SB 701 — End-of-Life Option Act (Richard E. Israel and Roger 'Pip' Moyer Act) - Maryland Catholic Conference

SB 701 — End-of-Life Option Act (Richard E. Israel and Roger 'Pip' Moyer Act)



The Maryland Catholic Conference offers this testimony in OPPOSITION of Senate Bill 701 (SB 701). The Catholic Conference represents the public policy interests of the three (arch) dioceses serving Maryland, the Archdioceses of Baltimore and Washington and the Diocese of Wilmington, which together encompass over one million Marylanders. 

SB 701 would allow doctors to legally prescribe a lethal dose of controlled substances at the request of a patient who has been deemed “capable of making a medical decision” and who has received a terminal diagnosis. The Conference joins many in the faith community who oppose this legislation, not only because it violates the most basic tenet of our belief in the sacredness of life, but also because of the many dangers this legislation poses to vulnerable populations. 

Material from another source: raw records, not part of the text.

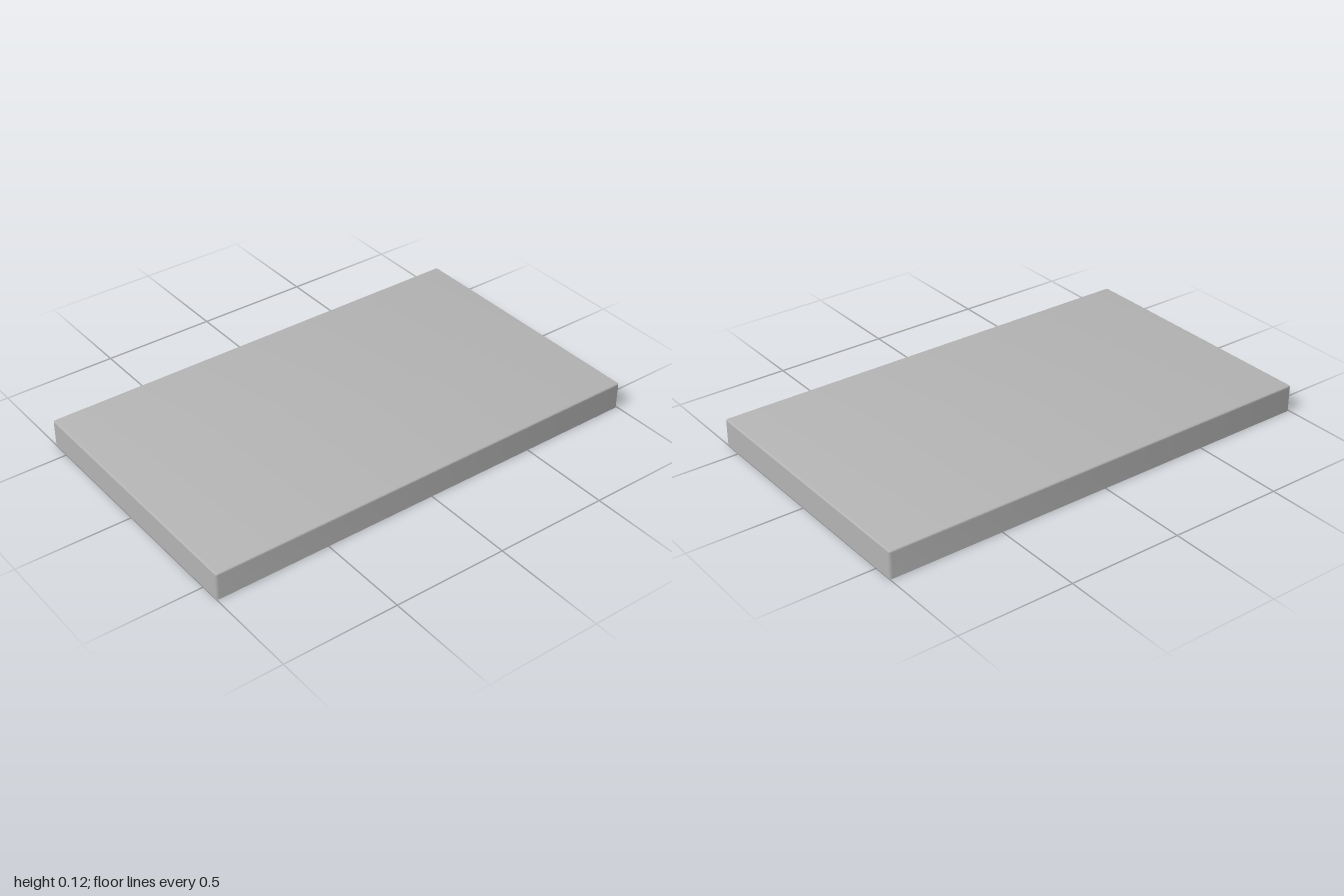
import * as THREE from 'three';
import { toCreasedNormals } from 'three/addons/utils/BufferGeometryUtils.js';

const HALF_X = 0.59, HALF_Z = 1, HEIGHT = 0.12, WALL = 0.02, BEVEL = 0.008;
const CEILING = 0.092, CAP_BOTTOM = HEIGHT - 2 * BEVEL;

// Rectangle outline with rounded corners
function roundedRect(hx, hz, r, Type = THREE.Shape) {
  const s = new Type();
  s.moveTo(hx, -hz + r);
  s.lineTo(hx, hz - r);
  s.absarc(hx - r, hz - r, r, 0, Math.PI / 2);
  s.absarc(-hx + r, hz - r, r, Math.PI / 2, Math.PI);
  s.absarc(-hx + r, -hz + r, r, Math.PI, Math.PI * 1.5);
  s.absarc(hx - r, -hz + r, r, Math.PI * 1.5, Math.PI * 2);
  return s;
}

// Extrudes a plan outline upward from height y
function slab(name, shape, y, depth, material, options = {}) {
  const geometry = new THREE.ExtrudeGeometry(shape, { depth, bevelEnabled: false, curveSegments: 4, ...options });
  geometry.rotateX(-Math.PI / 2);
  const mesh = new THREE.Mesh(toCreasedNormals(geometry, 0.6), material);
  mesh.position.y = y;
  mesh.name = name;
  return mesh;
}

export function createModel() {
  const grey = new THREE.MeshStandardMaterial({ color: 0xb3b3b3 });
  grey.name = 'grey plastic';
  const lid = new THREE.Group();
  lid.name = 'lid';

  // Skirt wall, open underneath
  const ring = roundedRect(HALF_X, HALF_Z, 0.01);
  ring.holes.push(roundedRect(HALF_X - WALL, HALF_Z - WALL, 0.004, THREE.Path));
  lid.add(slab('skirt', ring, 0, HEIGHT - BEVEL, grey));

  // Top plate with a rounded upper edge
  const top = roundedRect(HALF_X - BEVEL, HALF_Z - BEVEL, 0.002);
  lid.add(slab('topPlate', top, CAP_BOTTOM + BEVEL, 0.0001, grey, {
    bevelEnabled: true, bevelSize: BEVEL, bevelThickness: BEVEL - 0.0001, bevelSegments: 3,
  }));

  // Honeycomb of shallow cells in the ceiling
  const ceiling = roundedRect(HALF_X - WALL + 0.002, HALF_Z - WALL + 0.002, 0.004);
  const pitch = 0.125, rows = 17, radius = 0.063;
  for (let row = 0; row < rows; row++) {
    const count = row % 2 ? 7 : 8;
    const z = (row - (rows - 1) / 2) * pitch * 0.866;
    for (let i = 0; i < count; i++) {
      const x = (i - (count - 1) / 2) * pitch;
      const corners = [];
      for (let k = 0; k < 6; k++) {
        const a = Math.PI / 6 + k * Math.PI / 3;
        corners.push(new THREE.Vector2(x + radius * Math.cos(a), z + radius * Math.sin(a)));
      }
      ceiling.holes.push(new THREE.Path(corners));
    }
  }
  lid.add(slab('honeycombCeiling', ceiling, CEILING, CAP_BOTTOM - CEILING + 0.001, grey));

  // Small snap bumps inside both long walls
  const bump = new THREE.SphereGeometry(0.013, 16, 10);
  for (const side of [-1, 1]) {
    for (const z of [-0.765, -0.255, 0.255, 0.765]) {
      const mesh = new THREE.Mesh(bump, grey);
      mesh.name = 'snapBump';
      mesh.scale.x = 0.6;
      mesh.position.set(side * (HALF_X - WALL), 0.041, z);
      lid.add(mesh);
    }
  }
  return lid;
}
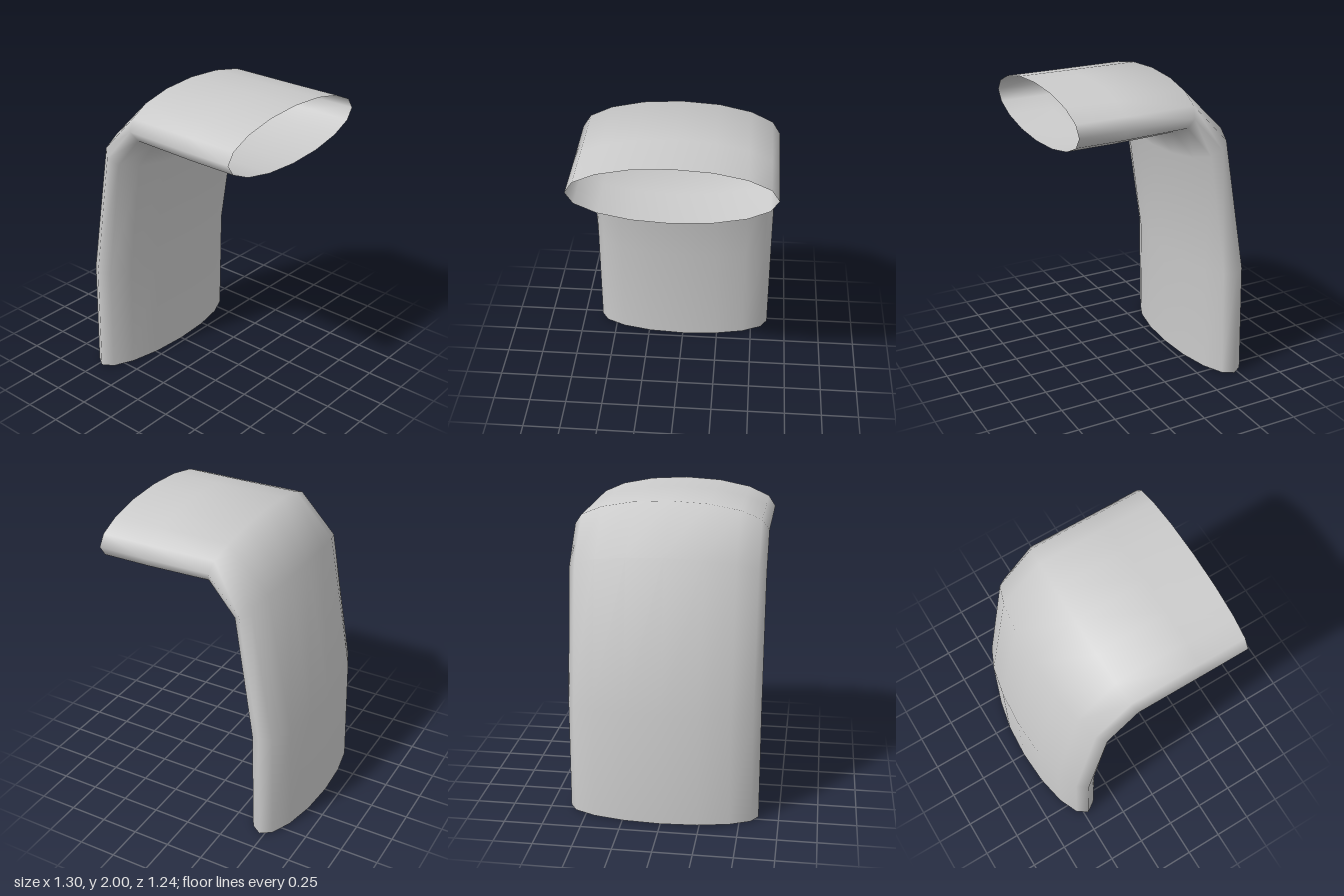
import * as THREE from 'three';

// Outer and inner bend points [outerX, outerY, innerX, innerY] from foot to outlet
const RINGS = [
  [-0.655, 0.005, -0.285, 0],
  [-0.64, 0.76, -0.275, 0.72],
  [-0.46, 1.71, -0.18, 1.48],
  [-0.165, 2.0, -0.06, 1.65],
  [0.32, 2.0, 0.34, 1.632],
  [0.65, 2.0, 0.65, 1.63],
];
const SIDES = 16;
const HALF_DEPTH = 0.62;

// Skin the elliptical cross-sections into one open tube
function bentDuctGeometry() {
  const positions = [];
  const indices = [];
  RINGS.forEach(([ox, oy, ix, iy], r) => {
    for (let s = 0; s < SIDES; s++) {
      const angle = (s / SIDES) * Math.PI * 2;
      const t = (1 + Math.cos(angle)) / 2;
      positions.push(ix + (ox - ix) * t, iy + (oy - iy) * t, HALF_DEPTH * Math.sin(angle));
      if (r < RINGS.length - 1) {
        const a = r * SIDES + s;
        const b = r * SIDES + ((s + 1) % SIDES);
        indices.push(a, b, b + SIDES, a, b + SIDES, a + SIDES);
      }
    }
  });
  const geometry = new THREE.BufferGeometry();
  geometry.setAttribute('position', new THREE.Float32BufferAttribute(positions, 3));
  geometry.setIndex(indices);
  geometry.computeVertexNormals();
  return geometry;
}

export function createModel() {
  const group = new THREE.Group();
  group.name = 'bentPipe';
  // Thin shell, open at both ends
  const material = new THREE.MeshStandardMaterial({ color: 0xcccccc, side: THREE.DoubleSide });
  const shell = new THREE.Mesh(bentDuctGeometry(), material);
  shell.name = 'pipeShell';
  group.add(shell);
  return group;
}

In a time where opioid-related overdose deaths continue to increase in Maryland, it seems woefully misconstrued to encourage the passage of legislation that would legalize a means of ending one’s life by prescribing a large dosage (typically 100 pills) of barbiturates or a compound mixture (usually morphine sulfate, Propranolol (Inderal), Diazepam (Valium), Digoxin) that a patient would self-administer. 

In addition, we have many concerns about the bill which are shared by numerous other groups, including countless physicians, mental health providers, hospice nurses, pharmacists, disability rights groups, advocates for senior citizens, and others. From the perspective of the Church, however, we wish to convey our deep dismay about the message this legislation sends to those who might feel that their illness and the care they require is nothing more than a burden to their families and the rest of society. Passage of this bill will undermine societal support for communities that are currently prone to higher suicide attempt rates – young adults, adolescents, and the military community. 

At the heart of our ministry to the sick, the disabled, the elderly, and those without access to adequate medical care is recognition of the Gospel call to embrace the lives of those most in need of our love, care, and compassion. There is no life that we consider not worth living, no person who does not deserve to be valued. While some may view this legislation as a response to the understandable fears about pain and loss of “dignity” that someone diagnosed with a terminal illness might face, we insist firmly that the answer to those fears should be a demand for medical treatment that provides adequate pain management and excellent palliative or hospice care. A terminally ill patient requesting a prescription to commit suicide deserves to be surrounded by compassion, not handed a large quantity of lethal drugs to take his or her life. 

The Maryland Catholic Conference respectfully urges an unfavorable report on SB 701.